*THE PROBLEM*
Everything in the data below is left aside except the lines from the one containing "strip], (0, 2, 0))" through the one containing "ring_profile = [(0.107, FACE"; repeat those exactly.

*DATA PROVIDED*
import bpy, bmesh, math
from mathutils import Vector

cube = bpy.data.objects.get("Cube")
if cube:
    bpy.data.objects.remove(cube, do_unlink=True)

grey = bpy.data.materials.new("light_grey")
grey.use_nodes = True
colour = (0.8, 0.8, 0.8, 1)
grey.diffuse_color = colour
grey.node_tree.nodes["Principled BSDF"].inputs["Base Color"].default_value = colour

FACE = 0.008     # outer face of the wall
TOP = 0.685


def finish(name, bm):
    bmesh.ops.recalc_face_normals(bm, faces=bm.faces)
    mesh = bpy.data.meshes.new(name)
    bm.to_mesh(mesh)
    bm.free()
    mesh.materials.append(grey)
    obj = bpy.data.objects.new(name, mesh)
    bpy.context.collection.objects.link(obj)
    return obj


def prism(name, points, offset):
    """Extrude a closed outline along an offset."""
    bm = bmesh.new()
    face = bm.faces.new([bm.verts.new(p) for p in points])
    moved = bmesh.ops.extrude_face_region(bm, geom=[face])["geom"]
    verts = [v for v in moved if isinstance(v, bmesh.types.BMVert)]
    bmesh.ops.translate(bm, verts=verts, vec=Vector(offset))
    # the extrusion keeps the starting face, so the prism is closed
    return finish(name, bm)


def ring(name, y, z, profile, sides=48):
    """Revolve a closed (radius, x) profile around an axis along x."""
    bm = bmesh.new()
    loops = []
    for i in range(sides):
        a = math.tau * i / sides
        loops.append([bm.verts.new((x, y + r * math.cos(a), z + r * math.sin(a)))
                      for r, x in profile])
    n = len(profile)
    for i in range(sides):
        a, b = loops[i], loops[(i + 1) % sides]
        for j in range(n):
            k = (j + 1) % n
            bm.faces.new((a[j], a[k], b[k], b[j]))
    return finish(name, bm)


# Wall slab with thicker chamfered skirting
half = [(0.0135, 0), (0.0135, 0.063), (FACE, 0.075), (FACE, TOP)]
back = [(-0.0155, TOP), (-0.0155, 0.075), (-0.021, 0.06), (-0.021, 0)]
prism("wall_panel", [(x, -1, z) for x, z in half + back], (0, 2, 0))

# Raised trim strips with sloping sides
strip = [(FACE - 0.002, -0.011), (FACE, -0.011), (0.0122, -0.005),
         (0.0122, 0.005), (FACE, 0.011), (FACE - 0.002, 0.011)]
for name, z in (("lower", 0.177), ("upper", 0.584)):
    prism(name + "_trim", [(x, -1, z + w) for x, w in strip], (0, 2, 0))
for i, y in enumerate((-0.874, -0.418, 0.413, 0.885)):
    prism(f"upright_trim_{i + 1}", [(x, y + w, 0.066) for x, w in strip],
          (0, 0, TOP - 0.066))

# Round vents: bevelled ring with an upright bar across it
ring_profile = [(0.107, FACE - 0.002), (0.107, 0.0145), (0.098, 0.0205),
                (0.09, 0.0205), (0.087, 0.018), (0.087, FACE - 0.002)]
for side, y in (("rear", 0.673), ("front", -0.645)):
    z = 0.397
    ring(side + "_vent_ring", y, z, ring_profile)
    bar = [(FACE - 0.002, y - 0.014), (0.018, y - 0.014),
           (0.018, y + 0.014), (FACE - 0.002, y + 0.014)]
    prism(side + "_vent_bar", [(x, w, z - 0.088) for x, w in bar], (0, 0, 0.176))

*ANSWER BELOW*
    prism(name + "_trim", [(x, -1, z + w) for x, w in strip], (0, 2, 0))
for i, y in enumerate((-0.874, -0.418, 0.413, 0.885)):
    prism(f"upright_trim_{i + 1}", [(x, y + w, 0.066) for x, w in strip],
          (0, 0, TOP - 0.066))

# Round vents: bevelled ring with an upright bar across it
ring_profile = [(0.107, FACE - 0.002), (0.107, 0.0145), (0.098, 0.0205),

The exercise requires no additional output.